Your assignment: Set down, character for character, everything in the records below from the line holding "mesh = bpy.data.meshes.new_from_object(cap.evaluated_get(graph))" down to the line holding "bmesh.ops.remove_doubles(bm, verts=bm.verts, dist=0.0001)", and no other line.

───

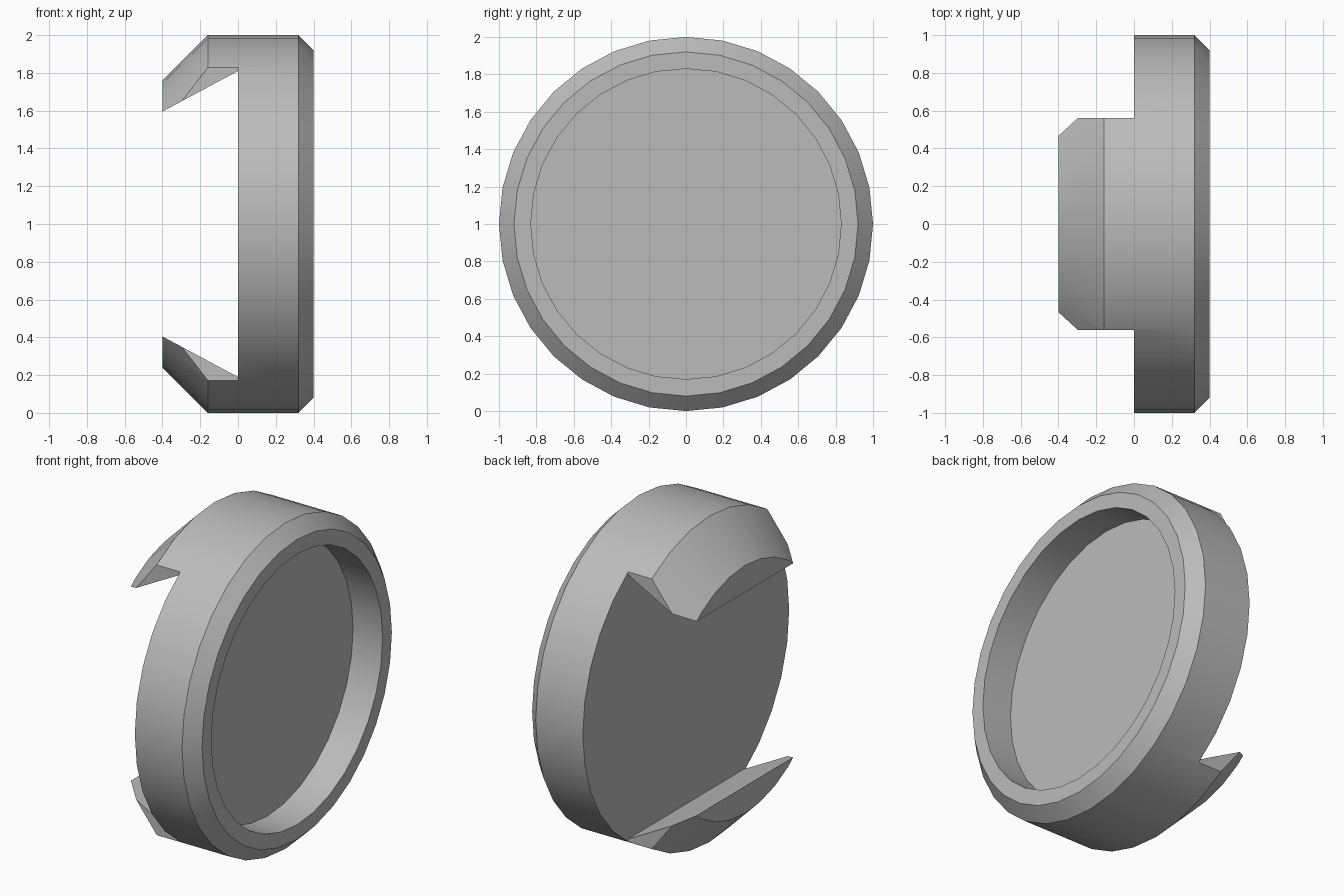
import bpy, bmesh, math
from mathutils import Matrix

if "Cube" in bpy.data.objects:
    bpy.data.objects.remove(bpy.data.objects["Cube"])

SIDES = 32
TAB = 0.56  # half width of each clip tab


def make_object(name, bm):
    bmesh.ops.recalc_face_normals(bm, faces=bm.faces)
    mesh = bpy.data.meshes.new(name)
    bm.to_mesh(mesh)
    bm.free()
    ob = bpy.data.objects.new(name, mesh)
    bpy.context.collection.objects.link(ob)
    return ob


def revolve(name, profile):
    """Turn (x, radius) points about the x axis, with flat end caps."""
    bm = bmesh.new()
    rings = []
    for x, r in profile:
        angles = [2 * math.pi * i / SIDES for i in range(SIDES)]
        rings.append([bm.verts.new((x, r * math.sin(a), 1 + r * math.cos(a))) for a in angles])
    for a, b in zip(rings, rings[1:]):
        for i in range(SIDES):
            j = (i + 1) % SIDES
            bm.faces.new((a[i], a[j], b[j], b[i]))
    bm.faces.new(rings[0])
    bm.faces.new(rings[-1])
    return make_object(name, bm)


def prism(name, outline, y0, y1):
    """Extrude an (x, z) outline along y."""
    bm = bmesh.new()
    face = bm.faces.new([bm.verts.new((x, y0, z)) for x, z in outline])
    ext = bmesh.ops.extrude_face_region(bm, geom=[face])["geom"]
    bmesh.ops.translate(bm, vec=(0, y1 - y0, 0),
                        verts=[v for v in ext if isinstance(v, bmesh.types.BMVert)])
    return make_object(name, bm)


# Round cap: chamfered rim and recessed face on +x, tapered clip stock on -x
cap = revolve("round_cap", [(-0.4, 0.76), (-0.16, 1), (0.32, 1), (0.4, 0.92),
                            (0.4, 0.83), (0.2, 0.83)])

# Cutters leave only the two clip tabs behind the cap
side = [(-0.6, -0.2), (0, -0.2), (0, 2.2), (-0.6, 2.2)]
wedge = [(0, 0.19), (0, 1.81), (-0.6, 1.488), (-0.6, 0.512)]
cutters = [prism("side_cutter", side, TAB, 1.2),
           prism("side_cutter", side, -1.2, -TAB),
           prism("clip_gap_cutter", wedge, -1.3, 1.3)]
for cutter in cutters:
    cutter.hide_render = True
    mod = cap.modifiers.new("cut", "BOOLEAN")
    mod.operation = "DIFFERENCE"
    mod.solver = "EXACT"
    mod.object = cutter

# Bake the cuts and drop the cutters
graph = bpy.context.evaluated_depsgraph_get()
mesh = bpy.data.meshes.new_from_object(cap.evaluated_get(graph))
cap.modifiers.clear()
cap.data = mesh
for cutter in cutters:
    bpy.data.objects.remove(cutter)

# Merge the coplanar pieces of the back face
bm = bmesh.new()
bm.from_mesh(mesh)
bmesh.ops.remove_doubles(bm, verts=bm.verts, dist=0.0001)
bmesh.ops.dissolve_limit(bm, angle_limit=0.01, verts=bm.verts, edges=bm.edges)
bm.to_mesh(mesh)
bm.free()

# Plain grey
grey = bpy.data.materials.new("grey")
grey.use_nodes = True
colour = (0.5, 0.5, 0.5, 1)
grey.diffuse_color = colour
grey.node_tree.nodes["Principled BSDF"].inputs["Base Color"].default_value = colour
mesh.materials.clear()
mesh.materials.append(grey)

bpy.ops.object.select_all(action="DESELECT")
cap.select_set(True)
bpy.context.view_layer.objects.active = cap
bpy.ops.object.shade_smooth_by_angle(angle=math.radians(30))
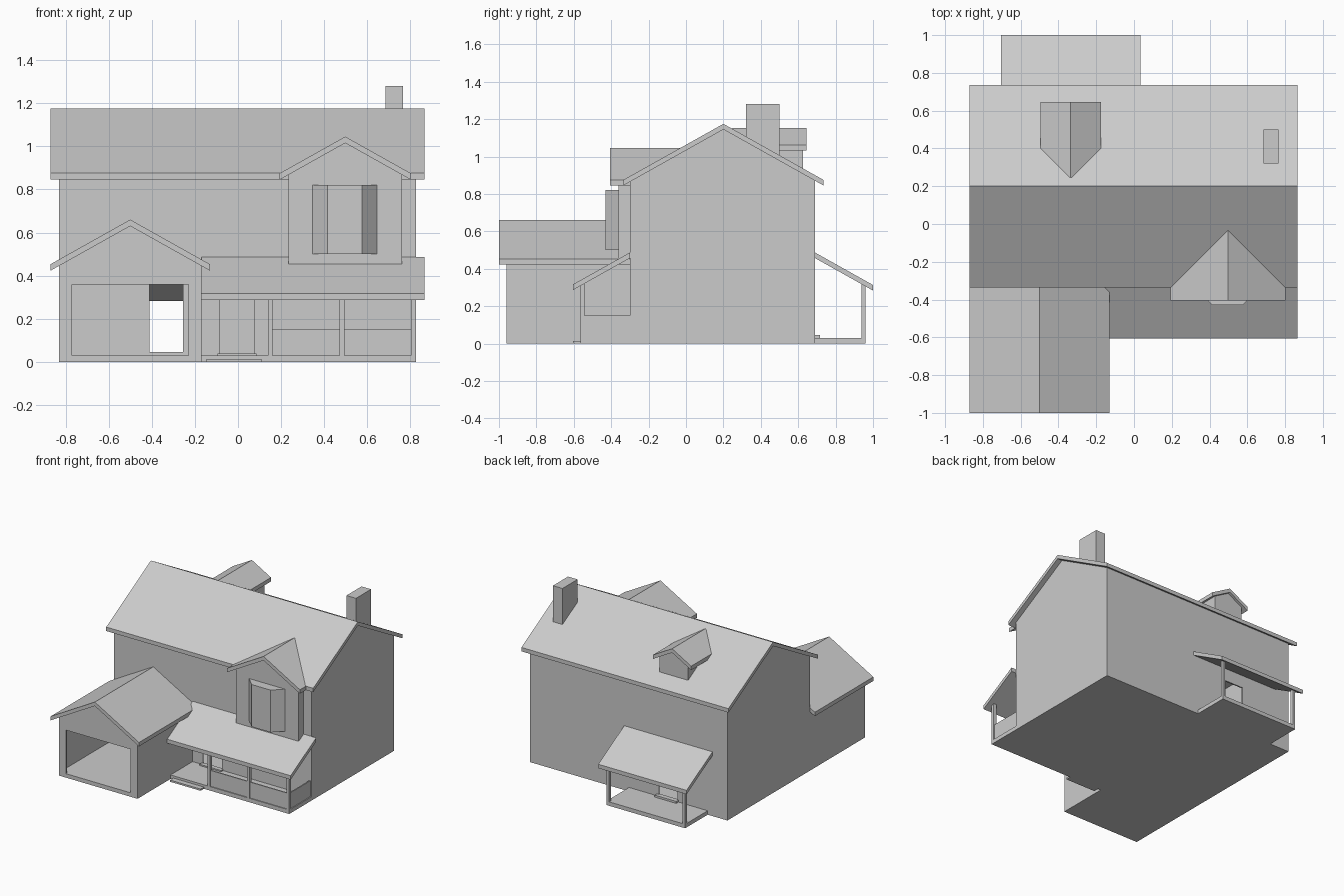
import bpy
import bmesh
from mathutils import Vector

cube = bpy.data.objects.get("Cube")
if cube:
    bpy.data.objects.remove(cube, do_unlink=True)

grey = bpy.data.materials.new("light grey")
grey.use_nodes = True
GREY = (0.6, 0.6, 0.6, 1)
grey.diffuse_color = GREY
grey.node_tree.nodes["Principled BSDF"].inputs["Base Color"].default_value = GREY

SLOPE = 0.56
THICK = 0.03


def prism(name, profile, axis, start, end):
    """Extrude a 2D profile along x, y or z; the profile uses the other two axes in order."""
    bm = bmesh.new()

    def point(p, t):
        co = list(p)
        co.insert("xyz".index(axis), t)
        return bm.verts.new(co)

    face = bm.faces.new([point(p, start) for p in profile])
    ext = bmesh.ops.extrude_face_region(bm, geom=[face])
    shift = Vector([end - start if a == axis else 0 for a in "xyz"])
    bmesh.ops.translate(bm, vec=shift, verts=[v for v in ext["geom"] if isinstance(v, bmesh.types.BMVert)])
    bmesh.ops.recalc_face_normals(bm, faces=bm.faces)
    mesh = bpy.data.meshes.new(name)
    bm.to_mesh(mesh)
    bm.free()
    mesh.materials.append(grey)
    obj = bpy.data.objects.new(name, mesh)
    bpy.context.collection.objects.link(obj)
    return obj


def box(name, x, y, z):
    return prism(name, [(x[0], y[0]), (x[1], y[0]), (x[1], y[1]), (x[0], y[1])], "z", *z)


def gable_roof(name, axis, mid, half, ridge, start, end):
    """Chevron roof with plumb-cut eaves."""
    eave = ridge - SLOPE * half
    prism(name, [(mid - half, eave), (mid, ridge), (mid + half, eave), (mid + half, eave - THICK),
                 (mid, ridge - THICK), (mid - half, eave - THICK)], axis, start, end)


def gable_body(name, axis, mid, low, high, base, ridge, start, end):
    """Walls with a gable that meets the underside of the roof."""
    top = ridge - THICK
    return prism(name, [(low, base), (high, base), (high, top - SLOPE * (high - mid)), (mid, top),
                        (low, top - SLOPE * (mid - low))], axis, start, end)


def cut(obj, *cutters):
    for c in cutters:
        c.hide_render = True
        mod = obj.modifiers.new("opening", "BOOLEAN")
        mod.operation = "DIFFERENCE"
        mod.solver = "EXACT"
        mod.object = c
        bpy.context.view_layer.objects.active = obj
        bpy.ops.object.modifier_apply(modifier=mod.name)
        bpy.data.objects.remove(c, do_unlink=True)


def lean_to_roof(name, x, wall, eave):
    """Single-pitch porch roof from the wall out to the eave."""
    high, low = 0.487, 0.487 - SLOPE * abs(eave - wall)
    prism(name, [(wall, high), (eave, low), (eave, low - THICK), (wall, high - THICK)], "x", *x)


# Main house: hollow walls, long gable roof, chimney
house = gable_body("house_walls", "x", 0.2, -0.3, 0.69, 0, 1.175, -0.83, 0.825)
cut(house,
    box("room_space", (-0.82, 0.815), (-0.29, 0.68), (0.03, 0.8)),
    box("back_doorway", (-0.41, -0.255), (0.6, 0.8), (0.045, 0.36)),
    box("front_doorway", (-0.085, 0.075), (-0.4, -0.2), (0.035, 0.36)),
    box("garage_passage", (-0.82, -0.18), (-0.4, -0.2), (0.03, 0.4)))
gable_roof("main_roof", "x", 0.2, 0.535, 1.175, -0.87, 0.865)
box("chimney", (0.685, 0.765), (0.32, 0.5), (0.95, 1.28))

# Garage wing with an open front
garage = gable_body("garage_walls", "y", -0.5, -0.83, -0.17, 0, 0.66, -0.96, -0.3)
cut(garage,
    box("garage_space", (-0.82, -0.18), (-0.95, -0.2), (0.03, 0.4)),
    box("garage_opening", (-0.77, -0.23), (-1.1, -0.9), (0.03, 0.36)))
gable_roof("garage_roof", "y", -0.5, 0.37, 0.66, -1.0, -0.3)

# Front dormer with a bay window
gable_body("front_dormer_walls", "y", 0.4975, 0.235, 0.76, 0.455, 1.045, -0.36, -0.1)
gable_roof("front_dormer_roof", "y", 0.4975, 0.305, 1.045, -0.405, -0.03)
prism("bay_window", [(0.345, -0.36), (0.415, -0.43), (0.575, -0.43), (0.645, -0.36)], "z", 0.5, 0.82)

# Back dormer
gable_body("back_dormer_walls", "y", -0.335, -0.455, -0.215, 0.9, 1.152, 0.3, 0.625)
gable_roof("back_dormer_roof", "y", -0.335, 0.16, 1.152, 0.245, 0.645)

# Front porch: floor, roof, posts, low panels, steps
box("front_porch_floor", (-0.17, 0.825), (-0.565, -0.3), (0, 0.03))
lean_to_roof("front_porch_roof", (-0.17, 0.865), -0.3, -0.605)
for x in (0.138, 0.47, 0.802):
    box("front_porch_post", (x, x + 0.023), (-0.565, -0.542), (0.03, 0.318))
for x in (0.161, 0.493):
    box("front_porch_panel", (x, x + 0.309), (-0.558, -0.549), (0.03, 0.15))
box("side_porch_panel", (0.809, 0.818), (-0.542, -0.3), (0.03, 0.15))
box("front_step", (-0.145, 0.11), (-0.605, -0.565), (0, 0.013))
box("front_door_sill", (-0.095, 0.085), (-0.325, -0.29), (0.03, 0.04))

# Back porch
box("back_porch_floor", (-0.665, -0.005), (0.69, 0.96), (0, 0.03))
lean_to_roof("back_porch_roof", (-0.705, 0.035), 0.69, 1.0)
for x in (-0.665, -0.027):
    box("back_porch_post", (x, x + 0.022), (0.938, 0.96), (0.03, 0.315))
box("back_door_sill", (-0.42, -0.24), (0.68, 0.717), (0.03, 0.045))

───

Result of the task:
mesh = bpy.data.meshes.new_from_object(cap.evaluated_get(graph))
cap.modifiers.clear()
cap.data = mesh
for cutter in cutters:
    bpy.data.objects.remove(cutter)

# Merge the coplanar pieces of the back face
bm = bmesh.new()
bm.from_mesh(mesh)
bmesh.ops.remove_doubles(bm, verts=bm.verts, dist=0.0001)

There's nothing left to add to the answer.